Watch Live: Senate impeachment trial of President Donald Trump
KFOR interactive radar

Stranded truck drivers spend icy New Year’s Eve in Oklahoma City

This is an archived article and the information in the article may be outdated. Please look at the time stamp on the story to see when it was last updated.
Data pix.

OKLAHOMA CITY, Okla. - Oklahoma City is a busy crossroads for the trucking industry, and Thursday's icy weather was just a hazard of the job for thousands of truckers. KFOR caught up with those who can't afford to take a break from being on the road this New Years.

Oklahoma rang in the new year cold and dry, but woke up in 2015 to frigid frozen roads.

"Well it's scary for sure you know," said Jim Gorgas, who made a pit stop on his way to Missouri. "You just gotta be safe, wait till a little later in the day to get out."

The dangerous conditions were especially apparent to those who spent their New Year's Eve behind the wheel.

"Yeah I've driven in these conditions before, and you just have to take it real slow," said Chris Gay outside of a Flying J Truckstop. "I've been here [OKC] since yesterday...but yeah I'm a little concerned, we're leaving this evening."

Wrecks all along metro highways had truck drivers turning in early...hoping to avoid a certain road hazard.

"Idiots, lots of idiots on the highway," noted one man outside of a Shell station. "People, if you don`t know how to drive, stay off the highway and stay out of my way."

According to the Federal Highway Administration, every year nearly 76,000 people are injured in crashes during snowy or icy conditions.

As the driving conditions worsened overnight, many were forced to spend their holiday at truck stops across the state, hundreds of miles from home.

Report a typo

Notice: you are using an outdated browser. Microsoft does not recommend using IE as your default browser.

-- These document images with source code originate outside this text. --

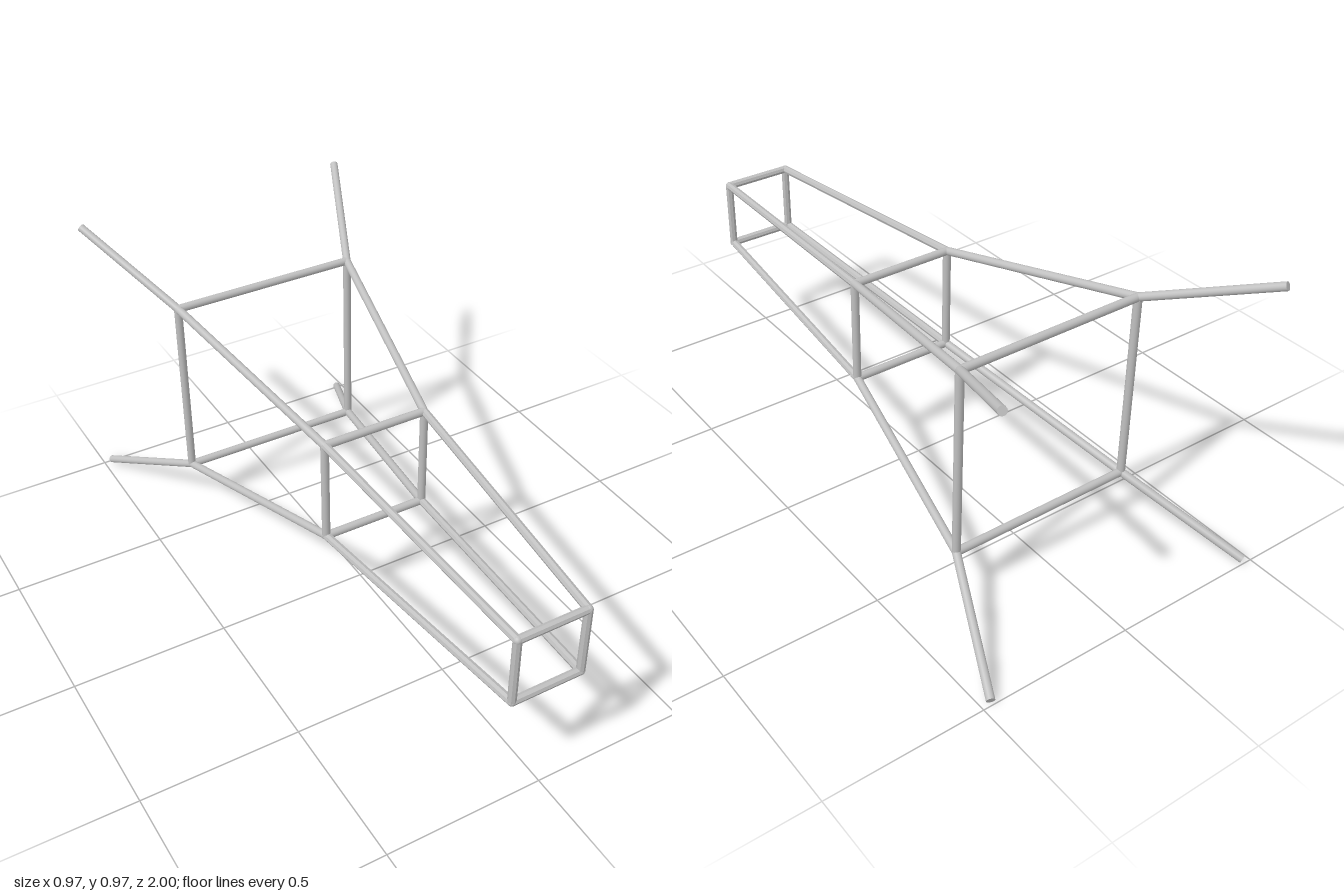
import * as THREE from 'three';

const CENTRE_Y = 0.486;
const RADIUS = 0.013;

export function createModel() {
  const model = new THREE.Group();
  model.name = 'tubeFrame';
  const steel = new THREE.MeshStandardMaterial({ color: 0xc0c0c0 });
  steel.name = 'light grey steel';

  // Straight tube between two points, either faceted or smooth
  function tube(name, a, b, faceted) {
    const dir = b.clone().sub(a);
    let geometry = new THREE.CylinderGeometry(RADIUS, RADIUS, dir.length(), faceted ? 8 : 16);
    if (faceted) {
      geometry = geometry.toNonIndexed();
      geometry.computeVertexNormals();
    }
    const mesh = new THREE.Mesh(geometry, steel);
    mesh.name = name;
    mesh.position.copy(a).add(b).multiplyScalar(0.5);
    mesh.quaternion.setFromUnitVectors(new THREE.Vector3(0, 1, 0), dir.normalize());
    model.add(mesh);
  }

  // Square stations from front to back: z and half width
  const stations = [[0.987, 0.113], [0.09, 0.173], [-0.62, 0.31], [-0.993, 0.472]]
    .map(([z, h]) => [[1, 1], [-1, 1], [-1, -1], [1, -1]]
      .map(([sx, sy]) => new THREE.Vector3(sx * h, CENTRE_Y + sy * h, z)));

  // Square rings, with rounded joints; the rear station has free ends
  ['frontRing', 'middleRing', 'rearRing'].forEach((name, s) => {
    stations[s].forEach((corner, i) => {
      tube(name, corner, stations[s][(i + 1) % 4], s === 0);
      const joint = new THREE.Mesh(new THREE.SphereGeometry(RADIUS, 16, 10), steel);
      joint.name = name + 'Joint';
      joint.position.copy(corner);
      model.add(joint);
    });
  });

  // Long rails joining the rings, then the splayed rear prongs
  ['noseRail', 'bodyRail', 'rearProng'].forEach((name, s) => {
    stations[s].forEach((corner, i) => tube(name, corner, stations[s + 1][i], s === 0));
  });

  return model;
}
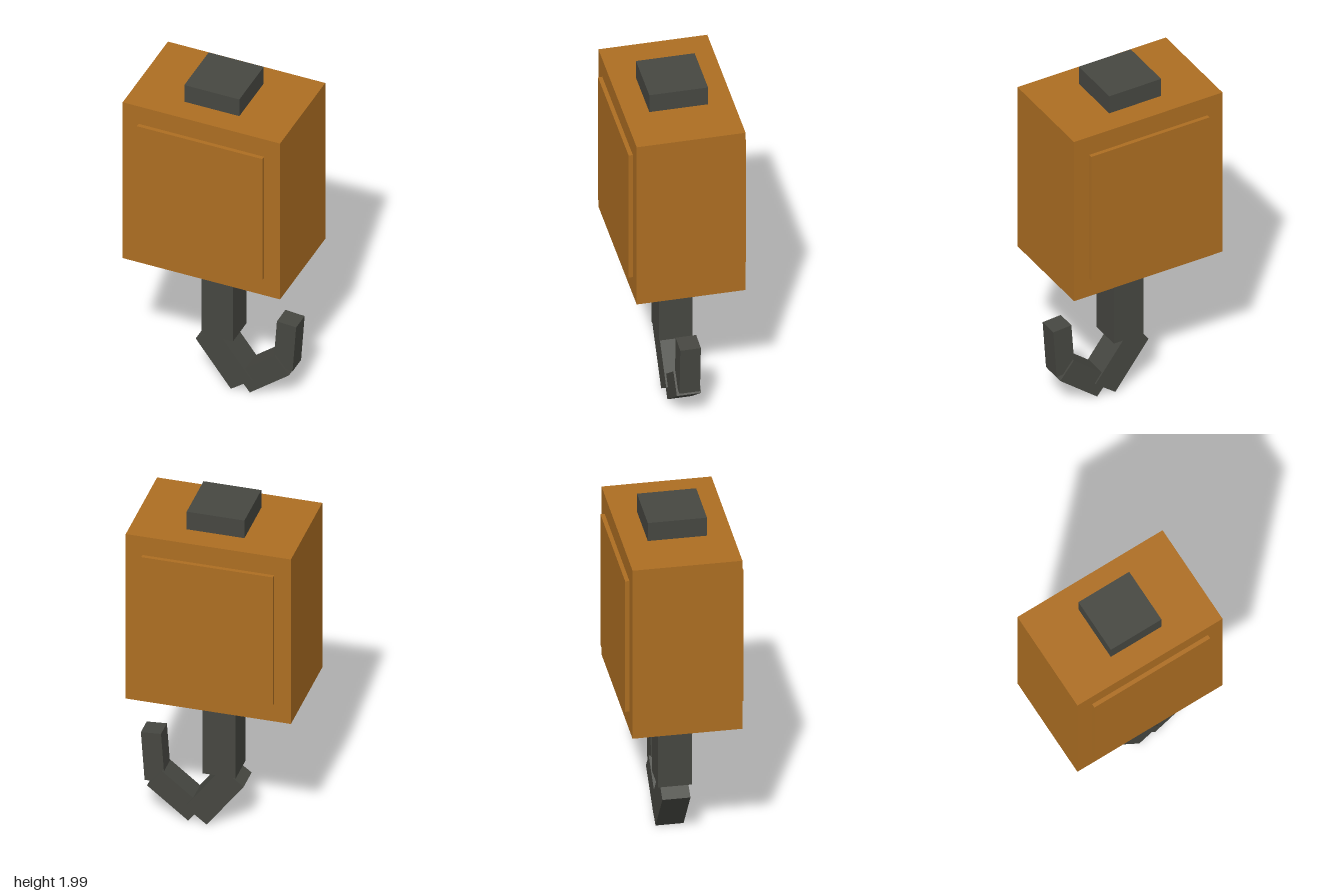
import * as THREE from 'three';

export function createModel() {
  const model = new THREE.Group();
  model.name = 'hookBlock';

  const paint = new THREE.MeshStandardMaterial({ color: 0xad6e22 });
  paint.name = 'ochre paint';
  const steel = new THREE.MeshStandardMaterial({ color: 0x464741 });
  steel.name = 'dark steel';

  const box = (name, material, size, position, tilt = 0) => {
    const mesh = new THREE.Mesh(new THREE.BoxGeometry(...size), material);
    mesh.name = name;
    mesh.position.set(...position);
    mesh.rotation.z = tilt;
    model.add(mesh);
  };

  // Housing with a raised panel on the front and back
  box('housing', paint, [0.915, 1.03, 0.594], [0, 1.375, 0]);
  for (const [name, side] of [['frontPanel', 1], ['backPanel', -1]]) {
    box(name, paint, [0.73, 0.8, 0.046], [0, 1.375, side * 0.297]);
  }

  // Mount above and shank below
  box('topMount', steel, [0.32, 0.16, 0.32], [0, 1.92, 0]);
  box('shank', steel, [0.183, 0.56, 0.183], [0, 0.613, 0]);

  // Hook: three straight segments that taper towards the tip
  const segments = [
    ['hookUpper', 0.152, 0.34, 0.032, 0.187, 0.645],
    ['hookBend', 0.133, 0.29, 0.252, 0.149, -0.9],
    ['hookTip', 0.112, 0.297, 0.378, 0.364, -0.07],
  ];
  for (const [name, width, length, x, y, tilt] of segments) {
    box(name, steel, [width, length, width], [x, y, 0], tilt);
  }

  return model;
}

Some features on this website, like video and images, might not work properly. For the best experience, please upgrade your browser.